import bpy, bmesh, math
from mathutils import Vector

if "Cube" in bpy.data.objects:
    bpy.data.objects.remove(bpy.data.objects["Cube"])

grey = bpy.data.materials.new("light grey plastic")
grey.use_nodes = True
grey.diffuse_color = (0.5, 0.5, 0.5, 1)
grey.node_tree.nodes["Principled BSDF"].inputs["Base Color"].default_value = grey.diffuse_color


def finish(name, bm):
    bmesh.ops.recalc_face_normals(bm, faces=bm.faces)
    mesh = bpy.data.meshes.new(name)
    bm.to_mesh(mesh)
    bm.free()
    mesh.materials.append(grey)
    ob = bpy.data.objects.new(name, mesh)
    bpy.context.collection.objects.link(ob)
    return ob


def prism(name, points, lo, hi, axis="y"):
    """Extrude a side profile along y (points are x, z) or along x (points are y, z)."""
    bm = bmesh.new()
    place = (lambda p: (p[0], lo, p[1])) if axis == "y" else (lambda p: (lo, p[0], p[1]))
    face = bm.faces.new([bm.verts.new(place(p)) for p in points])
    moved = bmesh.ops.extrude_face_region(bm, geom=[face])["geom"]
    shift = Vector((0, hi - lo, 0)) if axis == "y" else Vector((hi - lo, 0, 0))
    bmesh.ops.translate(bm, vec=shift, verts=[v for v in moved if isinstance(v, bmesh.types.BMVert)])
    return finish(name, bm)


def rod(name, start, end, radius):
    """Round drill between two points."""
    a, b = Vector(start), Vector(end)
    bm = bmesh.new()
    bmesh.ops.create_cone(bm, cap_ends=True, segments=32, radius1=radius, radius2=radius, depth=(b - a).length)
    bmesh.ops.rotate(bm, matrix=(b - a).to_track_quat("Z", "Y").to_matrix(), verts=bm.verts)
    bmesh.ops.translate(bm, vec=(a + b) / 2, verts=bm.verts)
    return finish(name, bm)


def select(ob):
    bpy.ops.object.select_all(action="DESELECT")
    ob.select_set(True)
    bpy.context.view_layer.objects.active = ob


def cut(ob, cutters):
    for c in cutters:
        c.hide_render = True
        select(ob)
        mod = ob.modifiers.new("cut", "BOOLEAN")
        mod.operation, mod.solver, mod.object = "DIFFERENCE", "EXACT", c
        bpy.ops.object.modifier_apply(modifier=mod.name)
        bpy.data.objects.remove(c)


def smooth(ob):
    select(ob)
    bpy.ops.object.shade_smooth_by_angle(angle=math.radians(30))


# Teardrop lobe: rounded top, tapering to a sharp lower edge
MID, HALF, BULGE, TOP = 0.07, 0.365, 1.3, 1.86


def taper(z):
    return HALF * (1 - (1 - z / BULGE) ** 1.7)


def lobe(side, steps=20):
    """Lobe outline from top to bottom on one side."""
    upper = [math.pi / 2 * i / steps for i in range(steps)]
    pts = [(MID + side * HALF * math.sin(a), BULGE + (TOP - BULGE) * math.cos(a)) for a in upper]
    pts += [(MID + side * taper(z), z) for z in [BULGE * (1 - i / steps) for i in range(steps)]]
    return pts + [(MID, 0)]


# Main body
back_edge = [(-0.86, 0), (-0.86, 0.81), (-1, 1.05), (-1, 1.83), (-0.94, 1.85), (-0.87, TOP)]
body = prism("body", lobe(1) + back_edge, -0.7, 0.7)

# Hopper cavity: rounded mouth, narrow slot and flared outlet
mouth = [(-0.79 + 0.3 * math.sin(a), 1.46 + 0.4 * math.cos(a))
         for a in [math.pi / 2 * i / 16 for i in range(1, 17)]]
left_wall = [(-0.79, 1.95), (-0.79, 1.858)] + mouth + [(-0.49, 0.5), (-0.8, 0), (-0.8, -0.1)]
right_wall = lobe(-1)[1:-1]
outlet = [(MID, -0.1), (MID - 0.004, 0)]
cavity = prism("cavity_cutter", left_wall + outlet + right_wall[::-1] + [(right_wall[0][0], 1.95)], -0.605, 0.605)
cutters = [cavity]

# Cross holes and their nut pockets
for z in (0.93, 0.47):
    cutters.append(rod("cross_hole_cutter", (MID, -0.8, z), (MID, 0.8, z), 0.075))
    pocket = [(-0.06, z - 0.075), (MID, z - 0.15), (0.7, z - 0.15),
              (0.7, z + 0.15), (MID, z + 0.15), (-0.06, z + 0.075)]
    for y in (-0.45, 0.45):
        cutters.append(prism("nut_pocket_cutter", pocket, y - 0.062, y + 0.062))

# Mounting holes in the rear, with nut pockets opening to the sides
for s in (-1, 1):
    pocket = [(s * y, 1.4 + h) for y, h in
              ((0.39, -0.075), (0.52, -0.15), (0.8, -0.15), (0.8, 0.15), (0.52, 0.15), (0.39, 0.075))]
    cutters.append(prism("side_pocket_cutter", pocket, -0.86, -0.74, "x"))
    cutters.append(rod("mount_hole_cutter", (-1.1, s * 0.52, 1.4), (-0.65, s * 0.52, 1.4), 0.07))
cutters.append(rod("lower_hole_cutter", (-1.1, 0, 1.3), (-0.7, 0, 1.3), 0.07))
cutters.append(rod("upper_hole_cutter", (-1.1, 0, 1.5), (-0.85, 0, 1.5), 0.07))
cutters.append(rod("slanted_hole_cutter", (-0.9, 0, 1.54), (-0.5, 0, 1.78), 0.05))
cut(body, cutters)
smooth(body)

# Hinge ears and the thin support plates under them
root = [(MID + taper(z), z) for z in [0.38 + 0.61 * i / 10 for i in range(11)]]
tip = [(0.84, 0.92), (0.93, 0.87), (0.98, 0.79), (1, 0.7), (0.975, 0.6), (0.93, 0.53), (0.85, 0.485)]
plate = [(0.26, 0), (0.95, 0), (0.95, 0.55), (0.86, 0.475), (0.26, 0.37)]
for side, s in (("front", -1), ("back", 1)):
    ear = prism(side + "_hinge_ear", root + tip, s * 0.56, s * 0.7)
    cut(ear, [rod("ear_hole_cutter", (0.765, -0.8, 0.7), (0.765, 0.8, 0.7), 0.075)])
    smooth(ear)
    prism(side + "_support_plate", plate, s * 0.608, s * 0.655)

==========

# EXERCISE DETAILS
Retype the entries exactly from the first line, stopping after the line with "return HALF *".

# EXPECTED OUTPUT
import bpy, bmesh, math
from mathutils import Vector

if "Cube" in bpy.data.objects:
    bpy.data.objects.remove(bpy.data.objects["Cube"])

grey = bpy.data.materials.new("light grey plastic")
grey.use_nodes = True
grey.diffuse_color = (0.5, 0.5, 0.5, 1)
grey.node_tree.nodes["Principled BSDF"].inputs["Base Color"].default_value = grey.diffuse_color


def finish(name, bm):
    bmesh.ops.recalc_face_normals(bm, faces=bm.faces)
    mesh = bpy.data.meshes.new(name)
    bm.to_mesh(mesh)
    bm.free()
    mesh.materials.append(grey)
    ob = bpy.data.objects.new(name, mesh)
    bpy.context.collection.objects.link(ob)
    return ob


def prism(name, points, lo, hi, axis="y"):
    """Extrude a side profile along y (points are x, z) or along x (points are y, z)."""
    bm = bmesh.new()
    place = (lambda p: (p[0], lo, p[1])) if axis == "y" else (lambda p: (lo, p[0], p[1]))
    face = bm.faces.new([bm.verts.new(place(p)) for p in points])
    moved = bmesh.ops.extrude_face_region(bm, geom=[face])["geom"]
    shift = Vector((0, hi - lo, 0)) if axis == "y" else Vector((hi - lo, 0, 0))
    bmesh.ops.translate(bm, vec=shift, verts=[v for v in moved if isinstance(v, bmesh.types.BMVert)])
    return finish(name, bm)


def rod(name, start, end, radius):
    """Round drill between two points."""
    a, b = Vector(start), Vector(end)
    bm = bmesh.new()
    bmesh.ops.create_cone(bm, cap_ends=True, segments=32, radius1=radius, radius2=radius, depth=(b - a).length)
    bmesh.ops.rotate(bm, matrix=(b - a).to_track_quat("Z", "Y").to_matrix(), verts=bm.verts)
    bmesh.ops.translate(bm, vec=(a + b) / 2, verts=bm.verts)
    return finish(name, bm)


def select(ob):
    bpy.ops.object.select_all(action="DESELECT")
    ob.select_set(True)
    bpy.context.view_layer.objects.active = ob


def cut(ob, cutters):
    for c in cutters:
        c.hide_render = True
        select(ob)
        mod = ob.modifiers.new("cut", "BOOLEAN")
        mod.operation, mod.solver, mod.object = "DIFFERENCE", "EXACT", c
        bpy.ops.object.modifier_apply(modifier=mod.name)
        bpy.data.objects.remove(c)


def smooth(ob):
    select(ob)
    bpy.ops.object.shade_smooth_by_angle(angle=math.radians(30))


# Teardrop lobe: rounded top, tapering to a sharp lower edge
MID, HALF, BULGE, TOP = 0.07, 0.365, 1.3, 1.86


def taper(z):
    return HALF * (1 - (1 - z / BULGE) ** 1.7)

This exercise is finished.